Saved entries:
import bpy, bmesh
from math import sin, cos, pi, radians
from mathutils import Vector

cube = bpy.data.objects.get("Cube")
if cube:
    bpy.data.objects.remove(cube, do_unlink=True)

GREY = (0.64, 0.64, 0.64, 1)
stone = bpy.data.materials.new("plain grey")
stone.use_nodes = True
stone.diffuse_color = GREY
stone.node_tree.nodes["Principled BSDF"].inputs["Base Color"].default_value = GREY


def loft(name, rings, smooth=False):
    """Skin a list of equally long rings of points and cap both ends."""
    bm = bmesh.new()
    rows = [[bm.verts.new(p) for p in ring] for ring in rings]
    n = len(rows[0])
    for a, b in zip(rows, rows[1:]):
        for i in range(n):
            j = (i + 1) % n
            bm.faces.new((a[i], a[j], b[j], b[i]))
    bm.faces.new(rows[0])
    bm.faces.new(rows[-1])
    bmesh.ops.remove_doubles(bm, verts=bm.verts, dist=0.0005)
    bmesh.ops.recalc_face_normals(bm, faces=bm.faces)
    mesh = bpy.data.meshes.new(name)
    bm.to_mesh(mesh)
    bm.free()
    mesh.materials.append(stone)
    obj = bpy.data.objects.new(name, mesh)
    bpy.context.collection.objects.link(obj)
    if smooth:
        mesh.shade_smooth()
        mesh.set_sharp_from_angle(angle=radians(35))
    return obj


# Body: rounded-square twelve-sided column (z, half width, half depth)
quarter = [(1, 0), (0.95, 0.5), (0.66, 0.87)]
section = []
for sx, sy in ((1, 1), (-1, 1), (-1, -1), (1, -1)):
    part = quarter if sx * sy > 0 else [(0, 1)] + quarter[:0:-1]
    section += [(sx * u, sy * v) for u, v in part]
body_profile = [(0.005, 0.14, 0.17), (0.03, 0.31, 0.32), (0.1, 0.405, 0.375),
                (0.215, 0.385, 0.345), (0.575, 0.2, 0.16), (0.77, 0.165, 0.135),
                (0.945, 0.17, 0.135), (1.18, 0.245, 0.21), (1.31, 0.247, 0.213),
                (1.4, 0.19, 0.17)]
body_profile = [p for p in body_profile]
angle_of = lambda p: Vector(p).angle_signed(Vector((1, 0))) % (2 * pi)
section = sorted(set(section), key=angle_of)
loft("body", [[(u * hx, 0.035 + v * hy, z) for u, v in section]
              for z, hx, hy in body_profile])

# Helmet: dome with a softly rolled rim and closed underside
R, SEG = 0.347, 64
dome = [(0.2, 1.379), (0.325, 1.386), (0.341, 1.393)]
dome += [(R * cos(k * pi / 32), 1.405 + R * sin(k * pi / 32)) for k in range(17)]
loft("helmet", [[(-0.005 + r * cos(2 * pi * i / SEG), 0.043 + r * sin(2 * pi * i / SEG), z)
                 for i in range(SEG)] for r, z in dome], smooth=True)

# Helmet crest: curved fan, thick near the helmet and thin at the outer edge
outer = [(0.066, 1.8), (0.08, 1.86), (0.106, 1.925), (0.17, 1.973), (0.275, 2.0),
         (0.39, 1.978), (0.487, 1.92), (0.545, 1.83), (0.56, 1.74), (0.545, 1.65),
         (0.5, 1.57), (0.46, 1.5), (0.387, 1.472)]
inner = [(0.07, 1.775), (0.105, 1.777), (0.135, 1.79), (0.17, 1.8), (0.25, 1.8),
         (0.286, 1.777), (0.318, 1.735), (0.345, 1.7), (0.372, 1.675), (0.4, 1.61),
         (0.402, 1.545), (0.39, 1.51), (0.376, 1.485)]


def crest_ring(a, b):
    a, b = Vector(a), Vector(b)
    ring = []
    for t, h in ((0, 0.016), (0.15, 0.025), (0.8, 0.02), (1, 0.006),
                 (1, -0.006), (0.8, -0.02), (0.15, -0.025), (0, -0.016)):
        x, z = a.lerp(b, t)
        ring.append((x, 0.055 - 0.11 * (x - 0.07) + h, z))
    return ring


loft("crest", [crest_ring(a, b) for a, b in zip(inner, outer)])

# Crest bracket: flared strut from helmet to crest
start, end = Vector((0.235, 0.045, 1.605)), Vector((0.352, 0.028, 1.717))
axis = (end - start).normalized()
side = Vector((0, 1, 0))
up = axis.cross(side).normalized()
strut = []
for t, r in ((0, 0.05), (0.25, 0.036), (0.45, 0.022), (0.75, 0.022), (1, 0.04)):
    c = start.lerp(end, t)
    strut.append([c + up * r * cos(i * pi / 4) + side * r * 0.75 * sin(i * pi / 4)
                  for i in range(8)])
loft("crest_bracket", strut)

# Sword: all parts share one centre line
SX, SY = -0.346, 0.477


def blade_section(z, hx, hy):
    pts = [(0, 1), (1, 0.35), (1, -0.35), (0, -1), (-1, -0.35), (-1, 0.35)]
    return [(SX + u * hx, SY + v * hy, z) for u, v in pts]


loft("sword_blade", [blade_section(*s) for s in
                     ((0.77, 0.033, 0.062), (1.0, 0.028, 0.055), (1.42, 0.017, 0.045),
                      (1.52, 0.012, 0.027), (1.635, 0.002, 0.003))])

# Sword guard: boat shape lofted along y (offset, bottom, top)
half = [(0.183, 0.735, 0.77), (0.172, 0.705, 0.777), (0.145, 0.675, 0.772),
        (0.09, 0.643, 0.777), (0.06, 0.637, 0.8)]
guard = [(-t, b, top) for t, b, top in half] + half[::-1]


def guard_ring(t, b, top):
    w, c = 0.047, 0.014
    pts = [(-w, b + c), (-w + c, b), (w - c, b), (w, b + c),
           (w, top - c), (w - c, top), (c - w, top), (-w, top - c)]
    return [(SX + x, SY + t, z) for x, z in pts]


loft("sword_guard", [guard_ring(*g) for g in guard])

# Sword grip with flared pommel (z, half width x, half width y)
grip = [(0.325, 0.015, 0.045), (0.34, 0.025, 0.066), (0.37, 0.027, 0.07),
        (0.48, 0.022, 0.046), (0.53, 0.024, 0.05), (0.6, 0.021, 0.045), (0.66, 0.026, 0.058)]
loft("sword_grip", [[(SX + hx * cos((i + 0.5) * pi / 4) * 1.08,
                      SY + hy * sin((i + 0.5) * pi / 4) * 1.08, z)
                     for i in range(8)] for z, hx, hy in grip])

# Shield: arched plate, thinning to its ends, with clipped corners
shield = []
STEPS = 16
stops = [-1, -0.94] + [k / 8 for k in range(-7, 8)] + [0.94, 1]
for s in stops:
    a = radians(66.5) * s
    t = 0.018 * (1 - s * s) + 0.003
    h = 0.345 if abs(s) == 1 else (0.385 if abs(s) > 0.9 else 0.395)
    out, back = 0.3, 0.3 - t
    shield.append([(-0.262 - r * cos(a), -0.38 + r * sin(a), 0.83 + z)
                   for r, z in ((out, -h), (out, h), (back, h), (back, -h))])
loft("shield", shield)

TASK STATEMENT ::
Please say how many lines in the records above contain the word "bmesh". Give the number alone.

RESULT ::
4